:: ACTION ITEM ::
Exactly retype the opening line of the entries and every line after it, ending with the line that contains "bpy.ops.object.shade_smooth_by_angle()". Skip all pictures.

:: DATASET ::

# # # # # # #

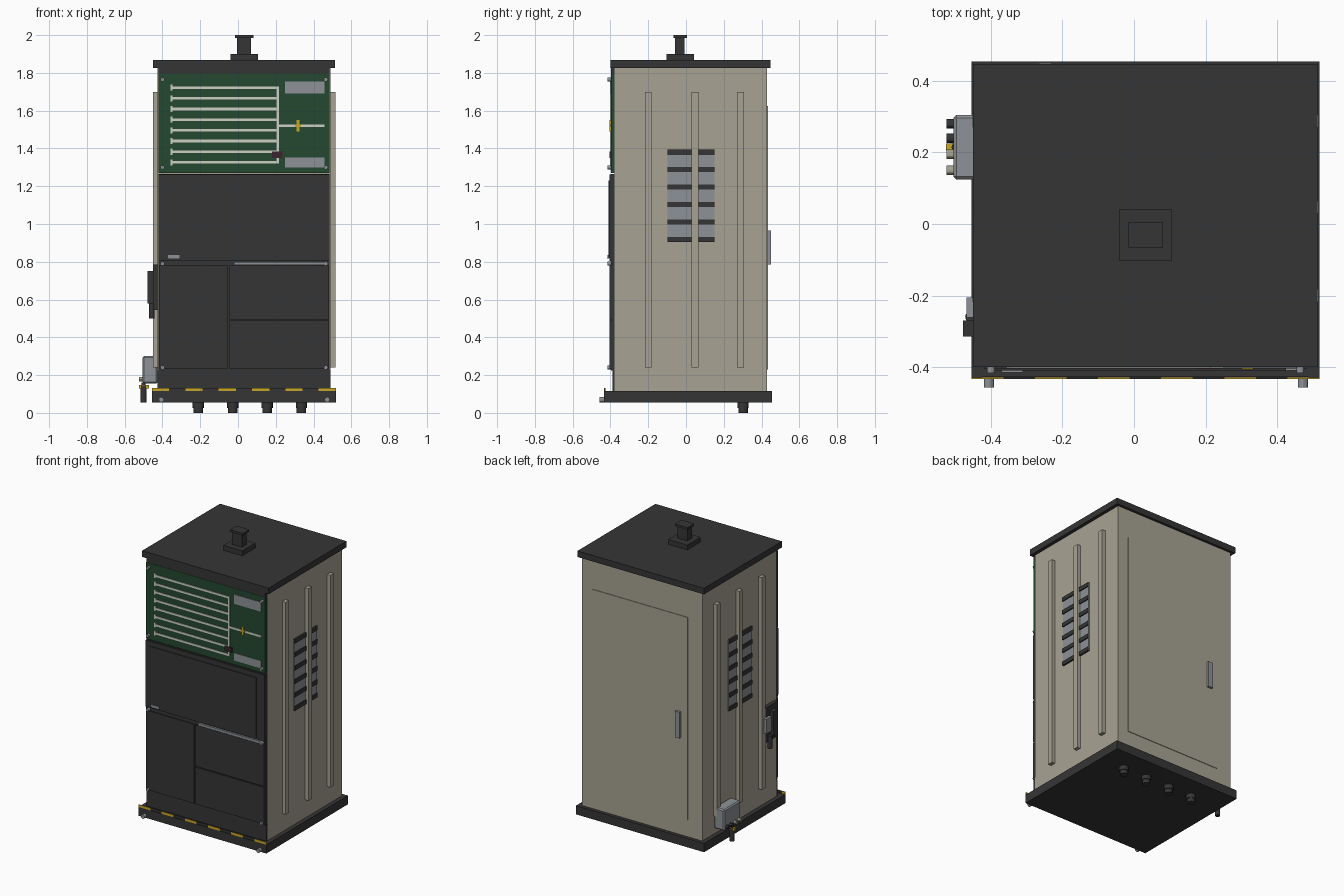
import bpy
import math

old = bpy.data.objects.get("Cube")
if old:
    bpy.data.objects.remove(old, do_unlink=True)


def material(name, r, g, b):
    m = bpy.data.materials.new(name)
    m.use_nodes = True
    m.diffuse_color = (r, g, b, 1)
    m.node_tree.nodes["Principled BSDF"].inputs["Base Color"].default_value = (r, g, b, 1)
    return m


BEIGE = material("beige paint", .39, .365, .29)
DARK = material("charcoal", .036, .036, .036)
GREEN = material("dark green", .017, .066, .029)
GREY = material("steel grey", .27, .29, .31)
WHITE = material("off white", .62, .64, .56)
YELLOW = material("safety yellow", .58, .38, .02)
RED = material("dark maroon", .045, .018, .025)


def box(name, mat, x, y, z, bevel=0):
    """Box from (low, high) ranges on each axis."""
    spans = (x, y, z)
    bpy.ops.mesh.primitive_cube_add(size=1, location=[(a + b) / 2 for a, b in spans])
    ob = bpy.context.object
    ob.name = name
    ob.scale = [abs(b - a) for a, b in spans]
    bpy.ops.object.transform_apply(location=False, rotation=False, scale=True)
    ob.data.materials.append(mat)
    if bevel:
        mod = ob.modifiers.new("bevel", 'BEVEL')
        mod.width = bevel
        mod.segments = 1
    return ob


def rod(name, mat, loc, radius, depth, axis='Z', sides=16):
    rot = {'X': (0, math.pi / 2, 0), 'Y': (math.pi / 2, 0, 0), 'Z': (0, 0, 0)}[axis]
    bpy.ops.mesh.primitive_cylinder_add(vertices=sides, radius=radius, depth=depth,
                                        location=loc, rotation=rot)
    ob = bpy.context.object
    ob.name = name
    ob.data.materials.append(mat)
    bpy.ops.object.shade_smooth_by_angle()
    return ob


# Main shell
LEFT, RIGHT = .49, -.425
box("base", DARK, (-.455, .519), (-.433, .454), (.055, .115))
box("cabinet_body", BEIGE, (RIGHT, LEFT), (-.378, .43), (.115, 1.825))
box("roof", DARK, (-.45, .513), (-.4, .447), (1.825, 1.867))

# Roof vent
box("vent_foot", DARK, (-.04, .105), (-.103, .042), (1.867, 1.9))
box("vent_post", DARK, (-.005, .07), (-.058, -.008), (1.9, 1.985))
box("vent_cap", DARK, (-.016, .081), (-.066, .006), (1.985, 2))

# Side ribs and louvre grilles
for side, face, out in (("left", LEFT, 1), ("right", RIGHT, -1)):
    for y in (-.2, .047, .288):
        box(side + "_rib", BEIGE, (face, face + out * .026), (y - .018, y + .018), (.24, 1.7))
    for y0, y1 in ((-.098, .029), (.065, .15)):
        box(side + "_grille", GREY, (face, face + out * .005), (y0, y1), (.91, 1.39))
        for i in range(6):
            z = .918 + i * .0925
            box(side + "_grille_slat", DARK, (face, face + out * .012),
                (y0, y1), (z - .014, z + .014))

# Rear door
box("rear_door", BEIGE, (-.315, .41), (.43, .434), (.23, 1.625))
box("rear_door_handle", GREY, (-.265, -.23), (.434, .45), (.785, .965))

# Front panels
FX = (-.42, .484)
box("header_strip", DARK, FX, (-.396, -.378), (1.795, 1.825))
box("display_board", GREEN, FX, (-.398, -.378), (1.27, 1.795))
box("front_backing", DARK, FX, (-.396, -.378), (.225, 1.265))
box("upper_panel", DARK, FX, (-.404, -.396), (.805, 1.262))
box("upper_panel_inset", DARK, (-.39, .425), (-.41, -.404), (.82, 1.23))
box("lower_door", DARK, (-.418, -.052), (-.404, -.396), (.235, .78))
box("upper_drawer", DARK, (-.046, .482), (-.404, -.396), (.495, .78))
box("lower_drawer", DARK, (-.046, .482), (-.404, -.396), (.235, .489))
box("kick_plate", DARK, (RIGHT, LEFT), (-.39, -.378), (.115, .225))
box("drawer_rail", GREY, (-.02, .465), (-.409, -.396), (.784, .8))
box("panel_latch", GREY, (-.37, -.31), (-.415, -.41), (.815, .835))

# Circuit lines on the display board
YB = (-.402, -.398)
for i in range(8):
    z = 1.326 + i * .0566
    box("feeder_line", WHITE, (-.352, .21), YB, (z - .007, z + .007))
    box("feeder_end", WHITE, (-.357, -.348), YB, (z - .016, z + .016))
box("bus_line", WHITE, (.204, .216), YB, (1.319, 1.729))
box("supply_line", WHITE, (.21, .457), YB, (1.513, 1.527))
box("supply_marker", YELLOW, (.31, .325), (-.405, -.398), (1.49, 1.55))
box("supply_marker_bar", YELLOW, (.302, .333), (-.405, -.398), (1.513, 1.527))
box("breaker_tag", RED, (.18, .235), (-.405, -.398), (1.35, 1.385))
for z in ((1.69, 1.755), (1.3, 1.352)):
    box("blank_plate", GREY, (.25, .457), YB, z)

# Front fasteners
for x in (-.4, .465):
    for z in (1.765, 1.3, .79, .24):
        rod("panel_screw", GREY, (x, -.405, z), .011, .022, 'Y', 12)
for x in (-.406, .472):
    rod("base_bolt", GREY, (x, -.443, .07), .014, .028, 'Y', 12)

# Warning stripe along the base
for i in range(6):
    x = -.455 + i * .1765
    box("warning_stripe", YELLOW, (x, x + .091), (-.433, -.429), (.115, .132))
box("stripe_backing", DARK, (RIGHT, LEFT), (-.429, -.426), (.115, .132))

# Cable glands under the base
for i in range(4):
    x = -.21 + i * .182
    rod("gland_collar", DARK, (x, .302, .04), .03, .03)
    rod("gland_nut", DARK, (x, .302, .015), .025, .03)

# Switch unit on the right side
box("switch_plate", DARK, (-.45, RIGHT), (-.36, -.205), (.545, .785))
box("switch_block", DARK, (-.478, -.45), (-.315, -.27), (.58, .75))
box("switch_cover", GREY, (-.468, -.45), (-.262, -.205), (.62, .72))
rod("switch_knob", DARK, (-.457, -.26, .545), .015, .09)

# Junction box on the right side
box("junction_box", GREY, (-.505, RIGHT), (.125, .305), (.155, .3), .008)
for y, mat in ((.15, BEIGE), (.195, BEIGE), (.24, DARK), (.28, DARK)):
    rod("junction_port", mat, (-.513, y, .178), .013, .022, 'X', 12)
box("junction_clip", YELLOW, (-.525, -.47), (.205, .225), (.13, .148))
rod("junction_plug", DARK, (-.5, .215, .1), .015, .09)
rod("junction_neck", DARK, (-.5, .215, .15), .01, .02)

# # # # # # #

:: WRITTEN RESPONSE ::
import bpy
import math

old = bpy.data.objects.get("Cube")
if old:
    bpy.data.objects.remove(old, do_unlink=True)


def material(name, r, g, b):
    m = bpy.data.materials.new(name)
    m.use_nodes = True
    m.diffuse_color = (r, g, b, 1)
    m.node_tree.nodes["Principled BSDF"].inputs["Base Color"].default_value = (r, g, b, 1)
    return m


BEIGE = material("beige paint", .39, .365, .29)
DARK = material("charcoal", .036, .036, .036)
GREEN = material("dark green", .017, .066, .029)
GREY = material("steel grey", .27, .29, .31)
WHITE = material("off white", .62, .64, .56)
YELLOW = material("safety yellow", .58, .38, .02)
RED = material("dark maroon", .045, .018, .025)


def box(name, mat, x, y, z, bevel=0):
    """Box from (low, high) ranges on each axis."""
    spans = (x, y, z)
    bpy.ops.mesh.primitive_cube_add(size=1, location=[(a + b) / 2 for a, b in spans])
    ob = bpy.context.object
    ob.name = name
    ob.scale = [abs(b - a) for a, b in spans]
    bpy.ops.object.transform_apply(location=False, rotation=False, scale=True)
    ob.data.materials.append(mat)
    if bevel:
        mod = ob.modifiers.new("bevel", 'BEVEL')
        mod.width = bevel
        mod.segments = 1
    return ob


def rod(name, mat, loc, radius, depth, axis='Z', sides=16):
    rot = {'X': (0, math.pi / 2, 0), 'Y': (math.pi / 2, 0, 0), 'Z': (0, 0, 0)}[axis]
    bpy.ops.mesh.primitive_cylinder_add(vertices=sides, radius=radius, depth=depth,
                                        location=loc, rotation=rot)
    ob = bpy.context.object
    ob.name = name
    ob.data.materials.append(mat)
    bpy.ops.object.shade_smooth_by_angle()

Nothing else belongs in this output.